I received a report from a respected medical organization today. It lists 18 stories that are related to health. Half of them about political or payment issues. The remaining were about drugs or treatments. One word is common to every one of these.
- Babies born to obese mothers may be at increased risk for death during first year of life.
- Estrogen-only therapy may lower breast cancer, heart attack risk for some postmenopausal women.
- Patients taking high daily prescription painkiller doses may be at increased risk of death.
- Occlusion may be less likely with radial artery grafts in patients undergoing CABG.
- Secondhand smoke exposure may be linked to psychological problems in children, adolescents.
- Blood marker may predict Alzheimer’s disease severity level.
- Drug-resistance mutations may be associated with virologic failure in HIV patients.
- Extreme weight gain may increase survivors’ risk for breast cancer recurrence, death.
- Soy foods may prevent breast cancer recurrence, lessen mortality risk.
Notice the one word that is common to every headline? The word is MAY, which is a passive, ancillary verb used to “express possibility” or “to express a wish”. It is sometimes used in place of “might” and has a strong element of “maybe”. What does this tell you about the study or it’s findings? For me, this routine use of that word suggests more than merely reporting the possibility. I read the headlines with that word as an expression of a wish – to influence instead of reporting.
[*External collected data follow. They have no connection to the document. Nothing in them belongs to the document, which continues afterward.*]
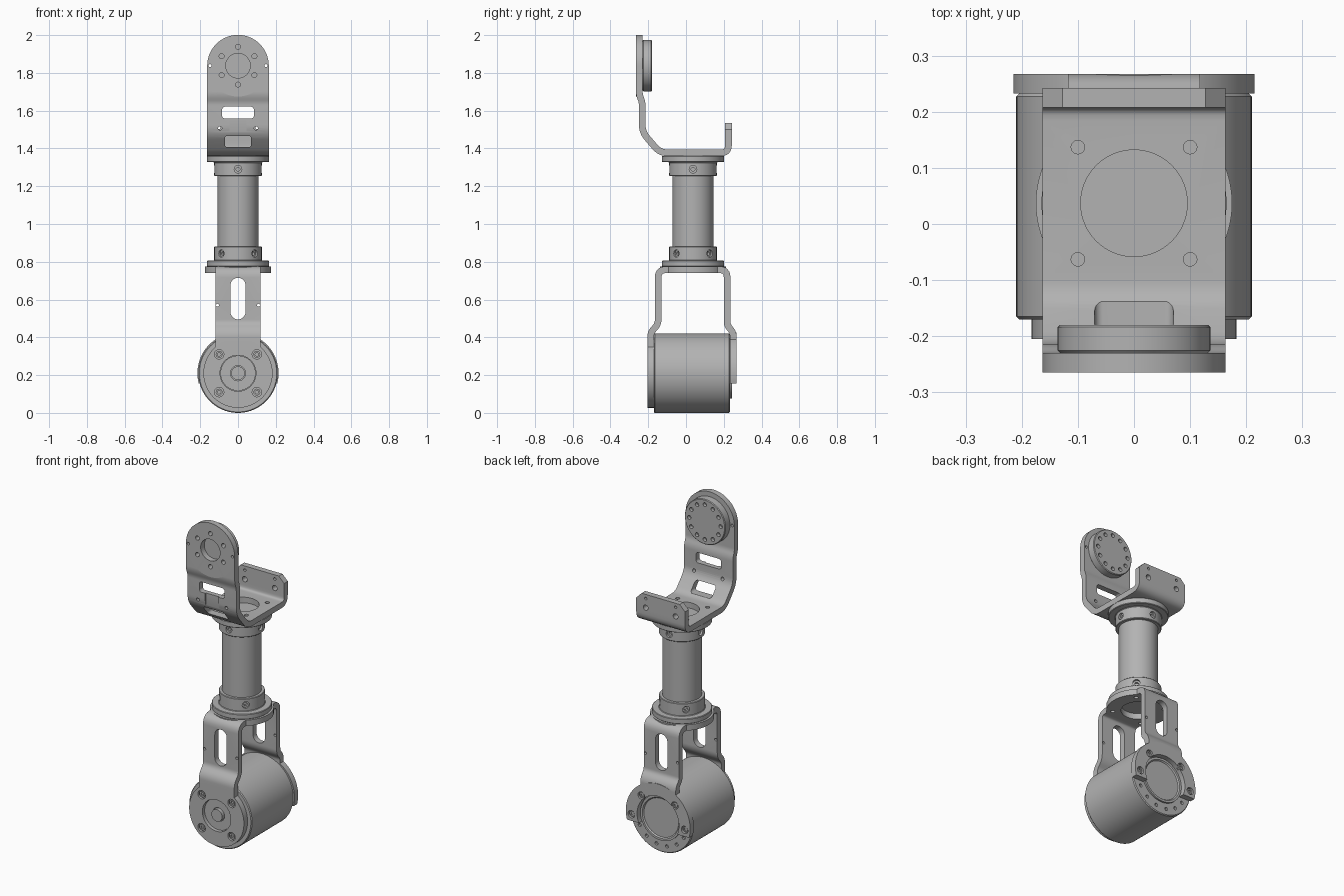
import bpy, bmesh, math
from mathutils import Matrix, Vector

if "Cube" in bpy.data.objects:
    bpy.data.objects.remove(bpy.data.objects["Cube"])

metal = bpy.data.materials.new("grey_metal")
metal.use_nodes = True
GREY = (0.45, 0.45, 0.45, 1)
metal.diffuse_color = GREY
metal.node_tree.nodes["Principled BSDF"].inputs["Base Color"].default_value = GREY

TURN = {"X": Matrix.Rotation(math.pi / 2, 4, "Y"),
        "Y": Matrix.Rotation(-math.pi / 2, 4, "X"),
        "Z": Matrix.Identity(4)}


def finish(name, bm):
    bmesh.ops.recalc_face_normals(bm, faces=bm.faces)
    me = bpy.data.meshes.new(name)
    bm.to_mesh(me)
    bm.free()
    me.materials.append(metal)
    ob = bpy.data.objects.new(name, me)
    bpy.context.collection.objects.link(ob)
    return ob


def lathe(name, profile, axis="Z", loc=(0, 0, 0), steps=64, bevel=0):
    """Revolve (radius, height) points around an axis through loc."""
    bm = bmesh.new()
    vs = [bm.verts.new((r, 0, h)) for r, h in profile]
    es = [bm.edges.new(p) for p in zip(vs, vs[1:])]
    bmesh.ops.spin(bm, geom=vs + es, cent=(0, 0, 0), axis=(0, 0, 1),
                   angle=2 * math.pi, steps=steps, use_duplicate=False)
    bmesh.ops.remove_doubles(bm, verts=bm.verts, dist=1e-5)
    if bevel:
        bmesh.ops.recalc_face_normals(bm, faces=bm.faces)
        sharp = [e for e in bm.edges if e.calc_face_angle(0) > 0.8]
        bmesh.ops.bevel(bm, geom=sharp, offset=bevel, segments=1, affect="EDGES")
    bm.transform(Matrix.Translation(loc) @ TURN[axis])
    return finish(name, bm)


def cyl(r, a, b, axis="Y", loc=(0, 0, 0), name="cutter", steps=32, bevel=0):
    return lathe(name, [(0, a), (r, a), (r, b), (0, b)], axis, loc, steps, bevel)


def box(loc, size, r=0, tilt=0, axis="Y"):
    """Box, with edges along y rounded by r, tilted about an axis."""
    bm = bmesh.new()
    bmesh.ops.create_cube(bm, size=1, matrix=Matrix.Diagonal((*size, 1)))
    if r:
        along = [e for e in bm.edges if abs(e.verts[0].co.y - e.verts[1].co.y) > 1e-4]
        bmesh.ops.bevel(bm, geom=along, offset=r, segments=8, profile=0.5, affect="EDGES")
    bm.transform(Matrix.Translation(loc) @ Matrix.Rotation(tilt, 4, axis))
    return finish("cutter", bm)


def combine(ob, others, op="DIFFERENCE"):
    bpy.context.view_layer.objects.active = ob
    for other in others:
        m = ob.modifiers.new("bool", "BOOLEAN")
        m.operation, m.solver, m.object = op, "EXACT", other
        bpy.ops.object.modifier_apply(modifier=m.name)
        bpy.data.objects.remove(other)


def strip(name, path, t, half):
    """Bent sheet: (y, z) centre line with softened corners, thickness t."""
    p = [Vector(q) for q in path]
    line = [p[0]]
    for a, b, c in zip(p, p[1:], p[2:]):
        d = min(0.04, 0.4 * (a - b).length, 0.4 * (c - b).length)
        s, e = b + (a - b).normalized() * d, b + (c - b).normalized() * d
        for k in range(7):
            u = k / 6
            line.append(s * (1 - u) ** 2 + b * 2 * u * (1 - u) + e * u * u)
    line.append(p[-1])
    bm = bmesh.new()
    rings = []
    for i, q in enumerate(line):
        d0 = (q - line[i - 1]).normalized() if i else (line[1] - q).normalized()
        d1 = (line[i + 1] - q).normalized() if i < len(line) - 1 else d0
        m = (d0 + d1).normalized()
        n = Vector((-m.y, m.x)) * (t / 2 / max(m.dot(d0), 0.5))
        rings.append([bm.verts.new((x, *(q + n * s)))
                      for x, s in ((-half, 1), (half, 1), (half, -1), (-half, -1))])
    for a, b in zip(rings, rings[1:]):
        for k in range(4):
            j = (k + 1) % 4
            bm.faces.new((a[k], a[j], b[j], b[k]))
    bm.faces.new(rings[0])
    bm.faces.new(rings[-1])
    return finish(name, bm)


SIDES = (-1, 1)
AXLE = (0, 0, 0.21)      # motor axis
POST = (0, 0.037, 0)     # tube axis
HEAD = (0, 0, 1.838)     # upper joint axis

# Motor body with hub, shaft and rear boss
motor = cyl(0.21, -0.17, 0.2325, "Y", AXLE, "motor_body", 96, 0.005)
ring = [math.radians(a) for a in range(210, 331, 24)]
combine(motor, [cyl(0.01, 0.22, 0.3, "Y", (0.17 * math.cos(a), 0, 0.21 + 0.17 * math.sin(a)))
                for a in ring])
lathe("motor_hub", [(0, -0.165), (0.093, -0.165), (0.093, -0.186), (0.04, -0.186),
                    (0.04, -0.178), (0.036, -0.178), (0.036, -0.203), (0, -0.203)], "Y", AXLE)
lathe("motor_rear_boss", [(0, 0.22), (0.135, 0.22), (0.135, 0.243), (0.122, 0.243),
                          (0.116, 0.236), (0, 0.236)], "Y", AXLE)

# Lower fork: bent strip, round ends and round top plate
fork = strip("lower_fork", [(-0.1875, 0.21), (-0.1875, 0.425), (-0.1475, 0.47), (-0.1475, 0.7575),
                            (0.2175, 0.7575), (0.2175, 0.465), (0.25, 0.425), (0.25, 0.21)],
             0.035, 0.118)
combine(fork, [cyl(0.183, -0.205, -0.17, "Y", AXLE, steps=96),
               cyl(0.215, 0.2325, 0.2675, "Y", AXLE, steps=96),
               cyl(0.175, 0.74, 0.775, "Z", POST, steps=96)], "UNION")
screws = [(s * 0.1, 0.21 + u * 0.1) for s in SIDES for u in SIDES]
rear_screws = [(s * x, z) for s in SIDES for x, z in ((0.112, 0.325), (0.178, 0.195))]
combine(fork, [cyl(0.095, -0.3, -0.1, "Y", AXLE, steps=64),
               cyl(0.14, 0.15, 0.4, "Y", AXLE, steps=64),
               box((0, 0.28, 0.055), (0.6, 0.2, 0.2)),
               box((0, 0, 0.605), (0.08, 0.8, 0.22), 0.0395),
               cyl(0.095, 0.7, 0.9, "Z", POST, steps=64)])
combine(fork, [cyl(0.008, -0.3, 0.4, "Y", (s * 0.108, 0, 0.57)) for s in SIDES])
combine(fork, [cyl(0.025, -0.3, -0.19, "Y", (x, 0, z)) for x, z in screws])
combine(fork, [cyl(0.022, 0.252, 0.3, "Y", (x, 0, z)) for x, z in rear_screws])
combine(fork, [cyl(0.012, 0.7, 0.9, "Z", (s * 0.1, 0.037 + u * 0.1, 0))
               for s in SIDES for u in SIDES])
for x, z in screws:
    lathe("front_screw", [(0, -0.18), (0.018, -0.18), (0.018, -0.2), (0.009, -0.2),
                          (0.009, -0.192), (0, -0.192)], "Y", (x, 0, z), 24)
for x, z in rear_screws:
    lathe("rear_screw", [(0, 0.245), (0.016, 0.245), (0.016, 0.262), (0.008, 0.262),
                         (0.008, 0.256), (0, 0.256)], "Y", (x, 0, z), 24)

# Tube and its two flanged collars
cyl(0.108, 0.86, 1.27, "Z", POST, "tube", 64)


def collar(name, flange, lip, rim, turn):
    part = lathe(name, [(0, flange), (0.165, flange), (0.165, lip), (0.126, lip),
                        (0.126, rim), (0, rim)], "Z", POST, 64, 0.003)
    z = (lip + rim) / 2
    for k in range(4):
        a = turn + k * math.pi / 2
        spot = Matrix.Translation((POST[0], POST[1], z)) @ Matrix.Rotation(a, 4, "Z")
        for r, depth in ((0.02, 0.113), (0.01, 0.1)):
            hole = cyl(r, depth, 0.2, "X", steps=24)
            hole.data.transform(spot)
            combine(part, [hole])


collar("lower_collar", 0.775, 0.806, 0.882, math.pi / 4)
collar("upper_collar", 1.36, 1.327, 1.253, 0)

# Upper bracket: bent strip with round head and cut-outs
upper = strip("upper_bracket", [(-0.247, 1.838), (-0.247, 1.685), (-0.232, 1.645), (-0.232, 1.487),
                                (-0.138, 1.377), (0.225, 1.377), (0.225, 1.535)], 0.035, 0.163)
combine(upper, [cyl(0.163, -0.2645, -0.2295, "Y", HEAD, steps=96)], "UNION")
combine(upper, [cyl(0.065, -0.4, -0.1, "Y", HEAD, steps=48),
                cyl(0.095, 1.3, 1.45, "Z", POST, steps=64),
                box((0, -0.23, 1.59), (0.168, 0.2, 0.062), 0.015),
                box((0, -0.25, 1.437), (0.14, 0.3, 0.06), 0.015),
                box((0, -0.25, 1.52), (0.09, 0.014, 0.1))])
for k in range(6):
    a = math.radians(30 + 60 * k)
    combine(upper, [cyl(0.013, -0.4, -0.1, "Y",
                        (0.1 * math.cos(a), 0, HEAD[2] + 0.1 * math.sin(a)))])
for s in SIDES:
    combine(upper, [cyl(0.008, -0.4, -0.1, "Y", (s * 0.148, 0, HEAD[2])),
                    cyl(0.01, -0.4, -0.1, "Y", (s * 0.095, 0, 1.507)),
                    cyl(0.016, 0.15, 0.3, "Y", (s * 0.1, 0, 1.455)),
                    cyl(0.008, 0.15, 0.3, "Y", (s * 0.1, 0, 1.51)),
                    box((s * 0.163, 0.225, 1.535), (0.05, 0.1, 0.05), 0, math.pi / 4)])
    combine(upper, [cyl(0.012, 1.3, 1.45, "Z", (s * 0.1, POST[1] + u * 0.1, 0)) for u in SIDES])

# Output disc behind the round head
disc = cyl(0.136, -0.2295, -0.18, "Y", HEAD, "output_disc", 64, 0.004)
for k in range(12):
    a = math.radians(30 * k)
    combine(disc, [cyl(0.012, -0.2, -0.1, "Y",
                       (0.105 * math.cos(a), 0, HEAD[2] + 0.105 * math.sin(a)), steps=16)])

# Smooth round surfaces, crisp edges
bpy.ops.object.select_all(action="DESELECT")
for ob in bpy.context.scene.objects:
    if ob.type == "MESH" and ob.data.materials and ob.data.materials[0] == metal:
        ob.select_set(True)
        bpy.context.view_layer.objects.active = ob
bpy.ops.object.shade_smooth_by_angle(angle=math.radians(30))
Does headline number 9 mean that someone WISHES toxic soy was good for us? More about SOY.